= AIM OF THE EXERCISE =
If a line of the entries below includes the word "Math", it counts; state the total and nothing further.

Saved data entries
+-------+

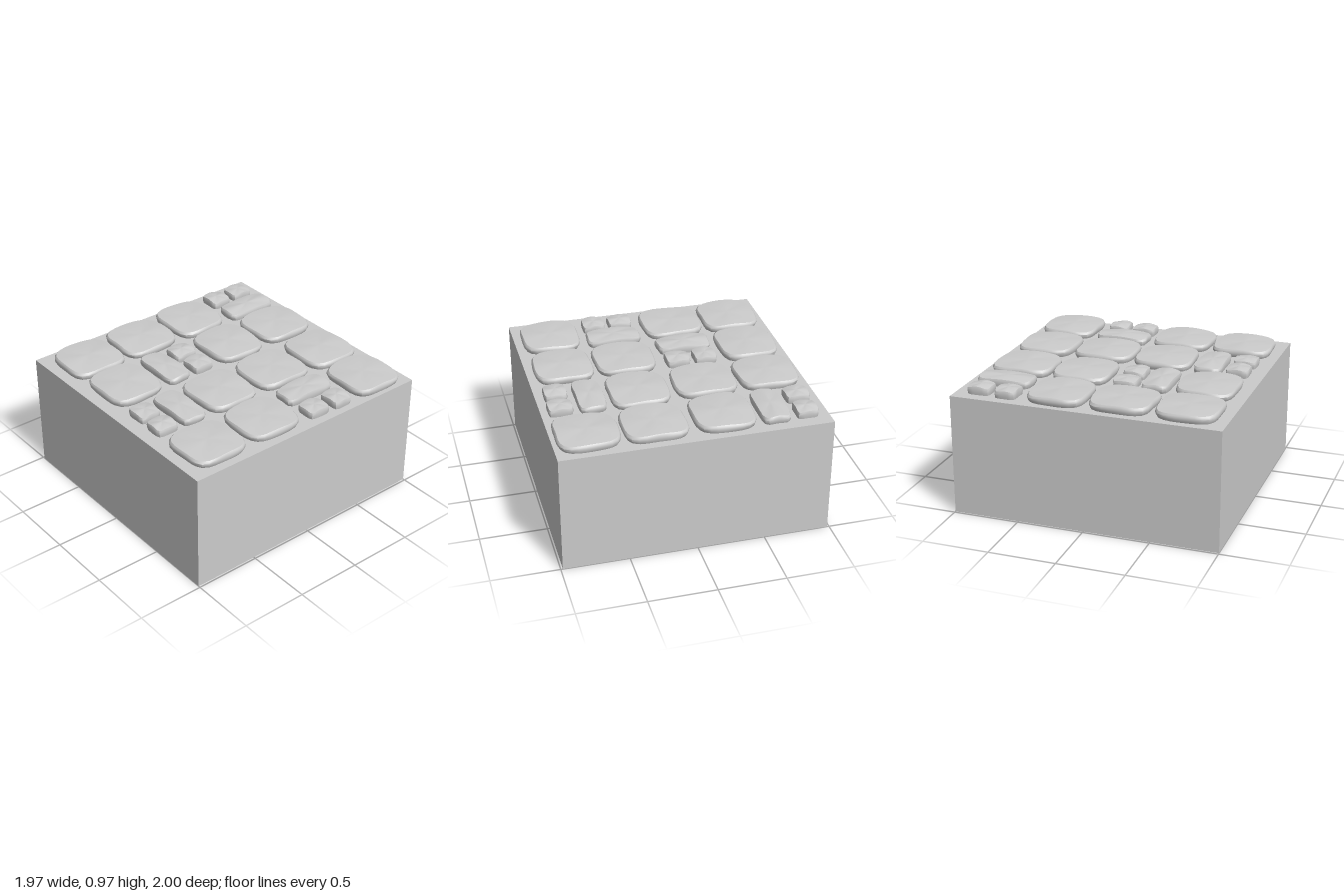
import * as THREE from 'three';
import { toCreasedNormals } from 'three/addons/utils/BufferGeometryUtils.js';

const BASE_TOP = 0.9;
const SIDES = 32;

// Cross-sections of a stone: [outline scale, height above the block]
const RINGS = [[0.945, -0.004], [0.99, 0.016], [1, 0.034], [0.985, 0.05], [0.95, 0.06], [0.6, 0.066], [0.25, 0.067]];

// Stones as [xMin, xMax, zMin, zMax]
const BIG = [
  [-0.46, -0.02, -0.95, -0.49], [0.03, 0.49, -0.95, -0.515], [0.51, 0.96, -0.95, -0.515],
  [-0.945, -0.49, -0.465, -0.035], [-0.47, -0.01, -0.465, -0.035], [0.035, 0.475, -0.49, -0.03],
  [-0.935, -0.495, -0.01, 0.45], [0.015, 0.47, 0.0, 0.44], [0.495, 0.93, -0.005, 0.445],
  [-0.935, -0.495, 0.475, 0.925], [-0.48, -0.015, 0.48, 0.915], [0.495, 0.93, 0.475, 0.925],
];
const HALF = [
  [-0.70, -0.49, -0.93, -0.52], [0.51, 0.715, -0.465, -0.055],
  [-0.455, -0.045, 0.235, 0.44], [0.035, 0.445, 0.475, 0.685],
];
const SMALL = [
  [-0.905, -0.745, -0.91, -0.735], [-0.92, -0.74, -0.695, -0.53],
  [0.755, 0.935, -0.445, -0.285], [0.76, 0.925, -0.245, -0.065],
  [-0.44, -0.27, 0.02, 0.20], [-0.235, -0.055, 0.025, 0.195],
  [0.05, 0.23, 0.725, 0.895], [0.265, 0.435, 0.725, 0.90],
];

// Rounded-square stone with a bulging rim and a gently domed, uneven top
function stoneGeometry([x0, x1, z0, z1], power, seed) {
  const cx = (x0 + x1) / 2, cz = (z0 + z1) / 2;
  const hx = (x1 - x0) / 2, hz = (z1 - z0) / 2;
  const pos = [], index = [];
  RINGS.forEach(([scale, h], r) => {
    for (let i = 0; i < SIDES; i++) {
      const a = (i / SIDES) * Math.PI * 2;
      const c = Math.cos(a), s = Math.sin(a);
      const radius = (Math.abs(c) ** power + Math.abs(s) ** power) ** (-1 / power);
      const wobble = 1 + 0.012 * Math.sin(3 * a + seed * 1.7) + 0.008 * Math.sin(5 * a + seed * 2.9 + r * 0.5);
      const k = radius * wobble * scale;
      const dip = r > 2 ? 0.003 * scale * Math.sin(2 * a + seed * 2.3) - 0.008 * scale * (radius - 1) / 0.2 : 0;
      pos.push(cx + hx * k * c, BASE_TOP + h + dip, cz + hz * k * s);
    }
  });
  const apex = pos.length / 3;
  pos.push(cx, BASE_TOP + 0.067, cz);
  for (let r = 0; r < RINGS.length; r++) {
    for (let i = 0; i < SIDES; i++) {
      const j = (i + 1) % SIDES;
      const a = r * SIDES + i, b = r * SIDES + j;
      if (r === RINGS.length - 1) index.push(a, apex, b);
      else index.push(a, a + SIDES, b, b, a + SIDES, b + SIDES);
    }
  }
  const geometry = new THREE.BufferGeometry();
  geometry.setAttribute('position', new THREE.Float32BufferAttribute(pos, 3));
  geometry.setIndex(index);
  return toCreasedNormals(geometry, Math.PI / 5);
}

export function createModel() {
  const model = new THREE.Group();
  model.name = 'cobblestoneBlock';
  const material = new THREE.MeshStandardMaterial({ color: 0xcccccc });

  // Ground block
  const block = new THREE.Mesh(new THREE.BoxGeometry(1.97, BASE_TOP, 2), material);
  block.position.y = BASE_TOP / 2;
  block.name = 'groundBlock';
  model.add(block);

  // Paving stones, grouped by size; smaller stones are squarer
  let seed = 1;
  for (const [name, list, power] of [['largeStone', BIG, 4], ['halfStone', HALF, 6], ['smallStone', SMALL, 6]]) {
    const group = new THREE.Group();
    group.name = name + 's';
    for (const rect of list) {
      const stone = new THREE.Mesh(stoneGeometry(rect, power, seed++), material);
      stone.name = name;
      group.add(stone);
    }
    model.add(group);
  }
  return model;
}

+-------+

= ANSWER TO THIS TASK =
6